Under the 1986 Computer Fraud and Abuse Act, it's a criminal act to intentionally access a computer or computer system without authorization. The law also allows victims of unauthorized access to sue for damages. In the modern world of the internet and social media, the definition of "unauthorized" has become contentious, however.
Kids have access to all kinds of channels of computer communication in today’s world. This includes email and messaging services. How a child ends up using such channels can have significant ramifications for them. For example, if a juvenile here in Wisconsin is accused of having sent out threatening or harassing emails or digital messages, they could face charges in the state.

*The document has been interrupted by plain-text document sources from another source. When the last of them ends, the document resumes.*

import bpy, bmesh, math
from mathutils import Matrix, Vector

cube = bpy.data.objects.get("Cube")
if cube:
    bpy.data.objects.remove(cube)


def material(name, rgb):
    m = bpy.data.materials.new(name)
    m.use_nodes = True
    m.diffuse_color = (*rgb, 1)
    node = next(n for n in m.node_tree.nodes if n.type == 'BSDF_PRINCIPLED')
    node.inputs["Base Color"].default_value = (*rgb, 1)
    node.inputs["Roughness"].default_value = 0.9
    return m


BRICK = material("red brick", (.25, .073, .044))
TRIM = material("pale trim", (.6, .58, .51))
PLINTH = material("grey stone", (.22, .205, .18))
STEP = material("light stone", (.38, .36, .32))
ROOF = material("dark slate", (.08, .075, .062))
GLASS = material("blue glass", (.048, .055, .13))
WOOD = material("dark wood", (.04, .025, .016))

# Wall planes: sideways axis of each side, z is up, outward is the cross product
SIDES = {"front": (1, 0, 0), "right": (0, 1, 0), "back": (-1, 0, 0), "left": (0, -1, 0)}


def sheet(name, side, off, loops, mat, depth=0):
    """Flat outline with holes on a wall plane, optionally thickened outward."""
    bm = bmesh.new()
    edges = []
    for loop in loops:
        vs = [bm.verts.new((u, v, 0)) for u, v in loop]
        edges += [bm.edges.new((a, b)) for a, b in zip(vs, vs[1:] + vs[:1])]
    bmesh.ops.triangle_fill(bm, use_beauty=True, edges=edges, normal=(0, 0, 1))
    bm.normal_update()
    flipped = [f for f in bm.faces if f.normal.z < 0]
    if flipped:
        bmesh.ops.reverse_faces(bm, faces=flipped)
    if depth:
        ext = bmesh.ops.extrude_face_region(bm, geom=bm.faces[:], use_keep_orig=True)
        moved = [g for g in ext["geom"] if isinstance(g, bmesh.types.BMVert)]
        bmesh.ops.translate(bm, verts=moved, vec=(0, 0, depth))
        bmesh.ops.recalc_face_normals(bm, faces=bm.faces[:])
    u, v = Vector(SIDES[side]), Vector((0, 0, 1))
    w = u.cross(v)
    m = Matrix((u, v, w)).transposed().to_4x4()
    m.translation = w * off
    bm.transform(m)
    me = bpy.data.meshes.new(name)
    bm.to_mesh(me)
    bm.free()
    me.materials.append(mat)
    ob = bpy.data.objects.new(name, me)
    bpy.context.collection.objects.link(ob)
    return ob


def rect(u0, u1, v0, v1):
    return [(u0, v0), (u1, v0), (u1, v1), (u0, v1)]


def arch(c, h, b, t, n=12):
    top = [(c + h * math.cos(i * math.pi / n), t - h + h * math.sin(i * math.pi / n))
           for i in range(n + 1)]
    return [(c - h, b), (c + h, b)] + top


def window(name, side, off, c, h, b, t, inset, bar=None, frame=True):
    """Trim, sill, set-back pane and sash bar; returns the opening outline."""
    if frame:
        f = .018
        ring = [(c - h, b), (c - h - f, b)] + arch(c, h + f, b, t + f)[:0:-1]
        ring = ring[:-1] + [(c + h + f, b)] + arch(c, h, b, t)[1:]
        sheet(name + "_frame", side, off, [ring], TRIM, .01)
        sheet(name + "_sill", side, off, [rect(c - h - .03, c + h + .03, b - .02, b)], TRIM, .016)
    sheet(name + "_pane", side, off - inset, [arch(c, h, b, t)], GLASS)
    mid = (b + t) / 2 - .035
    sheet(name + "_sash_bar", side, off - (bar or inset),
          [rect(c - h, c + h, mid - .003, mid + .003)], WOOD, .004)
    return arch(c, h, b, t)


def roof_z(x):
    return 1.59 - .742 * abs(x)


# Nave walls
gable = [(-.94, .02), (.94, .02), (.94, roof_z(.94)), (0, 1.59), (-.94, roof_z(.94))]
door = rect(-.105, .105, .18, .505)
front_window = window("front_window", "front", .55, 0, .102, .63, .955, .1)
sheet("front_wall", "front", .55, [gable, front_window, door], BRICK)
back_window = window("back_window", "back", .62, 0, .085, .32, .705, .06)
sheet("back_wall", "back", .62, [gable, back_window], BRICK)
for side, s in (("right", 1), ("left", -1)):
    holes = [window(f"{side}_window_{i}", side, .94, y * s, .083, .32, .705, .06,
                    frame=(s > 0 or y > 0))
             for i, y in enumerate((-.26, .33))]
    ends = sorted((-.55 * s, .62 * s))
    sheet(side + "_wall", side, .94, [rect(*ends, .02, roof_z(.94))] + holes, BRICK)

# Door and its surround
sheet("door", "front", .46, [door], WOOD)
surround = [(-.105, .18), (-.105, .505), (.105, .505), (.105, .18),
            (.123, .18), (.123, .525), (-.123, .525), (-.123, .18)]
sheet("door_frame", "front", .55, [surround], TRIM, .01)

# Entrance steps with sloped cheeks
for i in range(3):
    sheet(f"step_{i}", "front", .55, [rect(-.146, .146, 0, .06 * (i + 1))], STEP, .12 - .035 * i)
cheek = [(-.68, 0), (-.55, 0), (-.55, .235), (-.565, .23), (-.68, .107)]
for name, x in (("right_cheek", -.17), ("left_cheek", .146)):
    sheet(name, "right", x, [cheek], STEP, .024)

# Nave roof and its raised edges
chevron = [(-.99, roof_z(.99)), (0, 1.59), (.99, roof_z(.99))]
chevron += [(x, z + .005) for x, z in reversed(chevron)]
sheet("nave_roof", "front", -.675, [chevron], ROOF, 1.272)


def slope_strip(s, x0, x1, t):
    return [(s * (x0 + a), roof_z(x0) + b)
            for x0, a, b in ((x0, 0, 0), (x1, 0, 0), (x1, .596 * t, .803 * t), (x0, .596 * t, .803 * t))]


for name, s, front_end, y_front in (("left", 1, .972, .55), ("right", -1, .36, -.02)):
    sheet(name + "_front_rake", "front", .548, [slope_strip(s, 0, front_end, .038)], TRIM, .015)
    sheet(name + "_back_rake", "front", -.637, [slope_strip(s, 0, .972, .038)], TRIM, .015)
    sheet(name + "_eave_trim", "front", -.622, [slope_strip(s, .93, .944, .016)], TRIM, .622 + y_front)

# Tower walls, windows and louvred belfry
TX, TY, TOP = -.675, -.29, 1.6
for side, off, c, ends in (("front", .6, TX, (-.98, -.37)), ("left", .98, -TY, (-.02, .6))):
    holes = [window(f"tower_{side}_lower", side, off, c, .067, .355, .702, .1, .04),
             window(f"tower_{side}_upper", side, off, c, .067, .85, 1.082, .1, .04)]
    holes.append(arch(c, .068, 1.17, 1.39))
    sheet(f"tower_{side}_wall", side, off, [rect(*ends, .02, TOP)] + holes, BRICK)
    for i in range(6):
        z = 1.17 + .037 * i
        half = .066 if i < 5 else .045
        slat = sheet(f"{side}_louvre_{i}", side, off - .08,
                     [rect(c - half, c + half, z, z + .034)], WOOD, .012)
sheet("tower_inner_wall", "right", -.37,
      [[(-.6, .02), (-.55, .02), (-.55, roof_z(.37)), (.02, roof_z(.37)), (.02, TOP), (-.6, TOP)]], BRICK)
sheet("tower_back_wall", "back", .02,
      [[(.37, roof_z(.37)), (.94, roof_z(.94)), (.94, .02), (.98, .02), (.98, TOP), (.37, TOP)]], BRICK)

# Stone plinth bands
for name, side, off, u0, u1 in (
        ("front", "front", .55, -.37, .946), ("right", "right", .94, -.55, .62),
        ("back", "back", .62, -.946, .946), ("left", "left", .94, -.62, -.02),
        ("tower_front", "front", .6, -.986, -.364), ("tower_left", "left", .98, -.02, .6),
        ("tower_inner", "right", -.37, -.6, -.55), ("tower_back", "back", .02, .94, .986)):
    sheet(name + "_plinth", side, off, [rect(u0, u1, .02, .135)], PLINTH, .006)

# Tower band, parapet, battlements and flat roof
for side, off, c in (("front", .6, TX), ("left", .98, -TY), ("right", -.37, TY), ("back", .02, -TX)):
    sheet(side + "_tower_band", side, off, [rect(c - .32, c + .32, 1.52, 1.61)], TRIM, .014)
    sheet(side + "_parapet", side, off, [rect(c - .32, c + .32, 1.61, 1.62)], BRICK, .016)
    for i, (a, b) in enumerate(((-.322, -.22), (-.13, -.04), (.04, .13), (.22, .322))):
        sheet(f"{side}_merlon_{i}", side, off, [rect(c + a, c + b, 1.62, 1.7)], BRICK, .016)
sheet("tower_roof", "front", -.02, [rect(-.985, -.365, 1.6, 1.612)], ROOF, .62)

Police in Wisconsin sometimes turn to undercover operations in their law enforcement efforts. When it comes to sex crime enforcement, one type of undercover operation authorities sometimes use are internet sting operations. These stings sometimes lead to individuals facing serious internet sex crime charges.
It is obvious to even the casual observer that evidence is central to nearly every criminal case. But while evidence is highly important for prosecutors to provide, it is equally important for defense attorneys to discredit. And thankfully, both sides must be given the opportunity to examine evidence and to know when and how it was obtained.
Since it first came into widespread use, the Internet has been an invaluable tool as well as a liability. Few could have predicted just how vast the Internet would become and what impact it would have on individuals, businesses and governments.
The Internet has made it easier for people in Milwaukee and elsewhere to learn personal information about others. However, the Internet has also carved out new criminal offenses that penalize individuals for wrongly using the Internet. One of these possible criminal offenses is cyberstalking. Recently, a man has been charged with cyberstalking.
Criminal offenses involving children are severely punished in Milwaukee and elsewhere. Some of these crimes may involve police Internet sting operations which target defendants who would not have possessed child pornography had it not been for these circumstances. For some defendants facing an Internet criminal offense, entrapment may be a viable defense. Recently, a Wisconsin county sheriff's deputy assisted in arresting a man for possession of child pornography.
What are the penalties do people face if they are convicted of possessing child pornography? What are the present and long term consequences of being convicted of an Internet crime? How do penalties as a convicted sex offender differ from penalties as an individual convicted of child pornography? A Milwaukee teacher who was recently charged with possession of child pornography may be asking these and other similar questions.
In Milwaukee and elsewhere, Internet crimes are taken seriously and carry significant penalties. Defendants charged with an Internet offense like possession and distribution of child pornography face the same penalties as individuals who commit sex crimes unrelated to the Internet. Defendants should be aware of the possible defenses that may apply to their case; certain defenses may reduce penalties associated with an Internet crime. Recently, a Milwaukee man faces severe penalties after being charged with possession of child pornography.
In cases in which those accused of serious crimes face mounting evidence, a meaningful strategic plan may be used as a way to obtain a lesser punishment. Sometimes, it may be to the defendant's advantage to plead guilty to an offense if he or she is offered a plea agreement that will reduce the possible penalties associated with the offense. Recently, a Milwaukee man pled guilty to Internet crime charges in court.